Installation, Improvisation, Celebration!posted on September 15th, 2010 by Pamela Vachon
As the lights went down to begin the performance of Here There Be Dragons at the Alexander Kasser Theater on Saturday evening, the children in the row behind me were instructed to use their “theater voices.” Rather than just the parental catch-all “inside voices,” this “theater voice” concept caused me to reflect on what makes up “typical” theater behavior. These protocols are challenged in Christopher Janney’s ongoing installation Everywhere Is the Best Seat (the title an homage to composer John Cage). The amphitheater next to the Kasser has been transformed into a sound and light installation that invites the audience member not only to presume that hers is the best seat, but actually to abandon that seat and to ignore the stage altogether and—if she doesn’t mind—to please participate.
For Disembodied Instruments, a concert within the installation, Janney added another dimension to the experience by shifting the perspective back to the forefront stage. With an impressive lineup of guest musicians, he orchestrated and improvised the interplay of sound between a contemporary jazz ensemble, a doo-wop a cappella group, and the sentinel, motion-sensitive sound posts of his installation.
Further utilizing Cage’s concept of Chance Music, Janney all but rolled actual dice, pointing and gesturing on the fly to determine who or what should be sounding off, himself taking to the stage on occasion to beat-box with the members of the a cappella group The Persuasions (a favorite of mine since Spike Lee’s “Do It a Cappella” of the early 1990s). The installation itself took a back seat to the activity on the stage for most of the concert, only engaged for a brief, but thrilling, cacophonic interlude mid-concert but otherwise silent among the audience like a diligent corps of ushers, at the ready to remind us to use our theater voices.
At the conclusion of Janney’s mix-master concert, the stage was again erased, the animal noises of the installation an amusing soundtrack to the crowd filing out of the amphitheater, its flashbulbs against the night sky like paparazzi for a red-carpet parade. It was a fitting event to kick off and celebrate Peak Performances 2010-2011 season, reminding us that structure and the selective abandonment of structure are both needed for the vitality of art.

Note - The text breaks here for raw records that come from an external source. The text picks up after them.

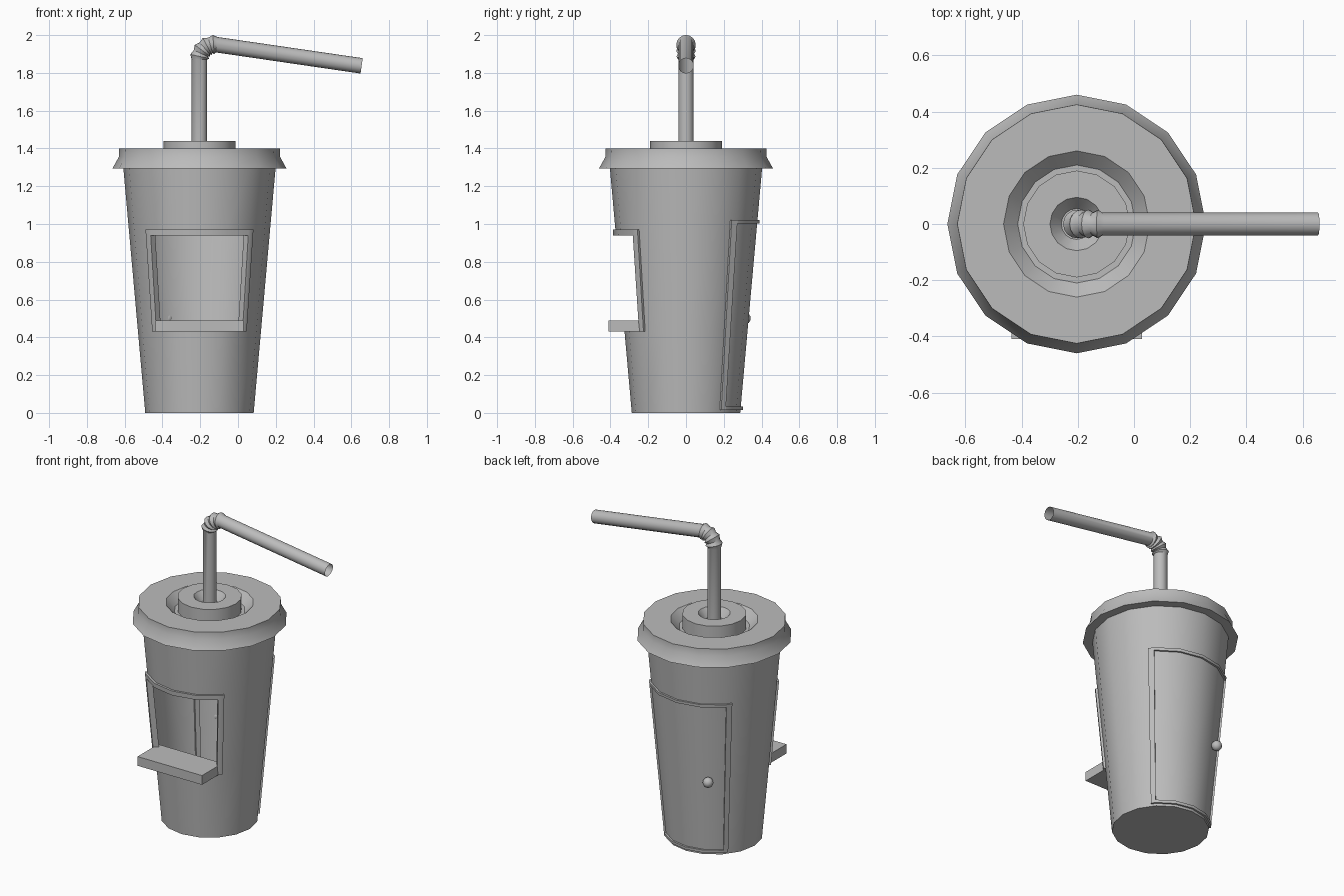
import bpy, bmesh
from math import radians, sin, cos, pi
from mathutils import Vector

if "Cube" in bpy.data.objects:
    bpy.data.objects.remove(bpy.data.objects["Cube"])

AXIS_X = -0.204   # the cup stands off-centre because the straw reaches to +x
SIDES = 16
STEP = 2 * pi / SIDES

grey = bpy.data.materials.new("plain_grey")
grey.use_nodes = True
grey.diffuse_color = (0.5, 0.5, 0.5, 1)
grey.node_tree.nodes["Principled BSDF"].inputs["Base Color"].default_value = (0.5, 0.5, 0.5, 1)


def finish(name, bm, smooth=True):
    bmesh.ops.recalc_face_normals(bm, faces=bm.faces[:])
    mesh = bpy.data.meshes.new(name)
    bm.to_mesh(mesh)
    bm.free()
    mesh.materials.append(grey)
    obj = bpy.data.objects.new(name, mesh)
    obj.location.x = AXIS_X
    bpy.context.collection.objects.link(obj)
    bpy.ops.object.select_all(action="DESELECT")
    obj.select_set(True)
    bpy.context.view_layer.objects.active = obj
    if smooth:
        bpy.ops.object.shade_smooth_by_angle(angle=radians(30))
    return obj


def lathe(profile):
    """Turn an (r, z) profile about the z axis."""
    bm = bmesh.new()
    verts = [bm.verts.new((r, 0, z)) for r, z in profile]
    edges = [bm.edges.new(pair) for pair in zip(verts, verts[1:])]
    bmesh.ops.spin(bm, geom=verts + edges, cent=(0, 0, 0), axis=(0, 0, 1),
                   angle=2 * pi, steps=SIDES, use_duplicate=False)
    bmesh.ops.remove_doubles(bm, verts=bm.verts[:], dist=1e-4)
    return bm


def loft(bm, rings, cap):
    """Join closed rings of points into a skin."""
    loops = [[bm.verts.new(p) for p in ring] for ring in rings]
    n = len(loops[0])
    for a, b in zip(loops, loops[1:]):
        for i in range(n):
            j = (i + 1) % n
            bm.faces.new((a[i], a[j], b[j], b[i]))
    if cap:
        bm.faces.new(loops[0])
        bm.faces.new(loops[-1])


def cup_radius(z):
    return 0.287 + 0.0895 * z


def wall_point(angle, z, offset):
    """Point on the faceted cup wall, pushed out by offset."""
    facet = (angle % STEP) - STEP / 2
    r = cup_radius(z) * cos(STEP / 2) / cos(facet) + offset
    return (r * cos(angle), r * sin(angle), z)


def wall_bar(bm, start, end, z0, z1, inner, outer):
    """Bar that follows the cup wall between two angles in degrees."""
    a, b = radians(start), radians(end)
    corners = [i * STEP for i in range(-SIDES, SIDES) if a < i * STEP < b]
    rings = [[wall_point(t, z0, inner), wall_point(t, z0, outer),
              wall_point(t, z1, outer), wall_point(t, z1, inner)]
             for t in [a] + corners + [b]]
    loft(bm, rings, True)


def wall_frame(name, middle, half, post, z0, z1, bar, outer, sill):
    bm = bmesh.new()
    for lo, hi in ((-half, post - half), (half - post, half)):
        wall_bar(bm, middle + lo, middle + hi, z0, z1, -0.022, outer)
    lo, hi = middle - half + post, middle + half - post
    wall_bar(bm, lo, hi, z1 - bar, z1, -0.022, outer)
    if sill:
        wall_bar(bm, lo, hi, z0, z0 + bar, -0.022, outer)
    return finish(name, bm)


# Cup with an open serving window at the front
levels = (0, 0.45, 0.955, 1.36)
cup = lathe([(0, 0)] + [(cup_radius(z), z) for z in levels])
opening = []
for f in cup.faces:
    c = f.calc_center_median()
    if levels[1] < c.z < levels[2] and c.y < -abs(c.x):
        opening.append(f)
bmesh.ops.delete(cup, geom=opening, context="FACES")
finish("cup", cup)

# Lid with flared brim, sunken ring and raised hub
finish("lid", lathe([(0.39, 1.295), (0.46, 1.295), (0.427, 1.355), (0.425, 1.4),
                     (0.26, 1.4), (0.21, 1.35), (0.19, 1.35), (0.19, 1.44),
                     (0.095, 1.44), (0.055, 1.39), (0, 1.39)]))

# Window frame and back door frame
wall_frame("window_frame", -90, 48, 5.5, 0.43, 0.97, 0.03, 0.014, False)
wall_frame("door_frame", 90, 51, 5.5, 0.015, 1.02, 0.018, 0.012, True)

# Serving shelf
shelf = bmesh.new()
bmesh.ops.create_cube(shelf, size=1)
bmesh.ops.scale(shelf, vec=(0.464, 0.21, 0.06), verts=shelf.verts[:])
bmesh.ops.translate(shelf, vec=(0, -0.305, 0.46), verts=shelf.verts[:])
finish("serving_shelf", shelf, smooth=False)

# Door knob
knob = bmesh.new()
bmesh.ops.create_uvsphere(knob, u_segments=12, v_segments=8, radius=0.032)
turn = radians(119)
bmesh.ops.translate(knob, vec=(0.355 * cos(turn), 0.355 * sin(turn), 0.5), verts=knob.verts[:])
finish("door_knob", knob)

# Bendy straw: upright, ribbed elbow, long drooping arm
TUBE, RIB, BEND = 0.041, 0.051, 0.08
elbow = Vector((BEND, 0, 1.87))
droop = radians(98.3)
stations = [(Vector((0, 0, 1.37)), 0, TUBE)]
ribs = 9
for i in range(ribs):
    t = droop * i / (ribs - 1)
    centre = elbow + BEND * Vector((-cos(t), 0, sin(t)))
    stations.append((centre, t, RIB if i % 2 else TUBE))
tip = stations[-1][0] + 0.775 * Vector((sin(droop), 0, cos(droop)))
stations.append((tip, droop, TUBE))
rings = []
for centre, t, r in stations:
    across = Vector((cos(t), 0, -sin(t)))
    rings.append([centre + r * (across * cos(k * STEP) + Vector((0, 1, 0)) * sin(k * STEP))
                  for k in range(SIDES)])
straw = bmesh.new()
loft(straw, rings, False)
finish("straw", straw)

Pamela Vachon works for Cedar Lake Contemporary Ballet in New York City and is an emerging freelance writer.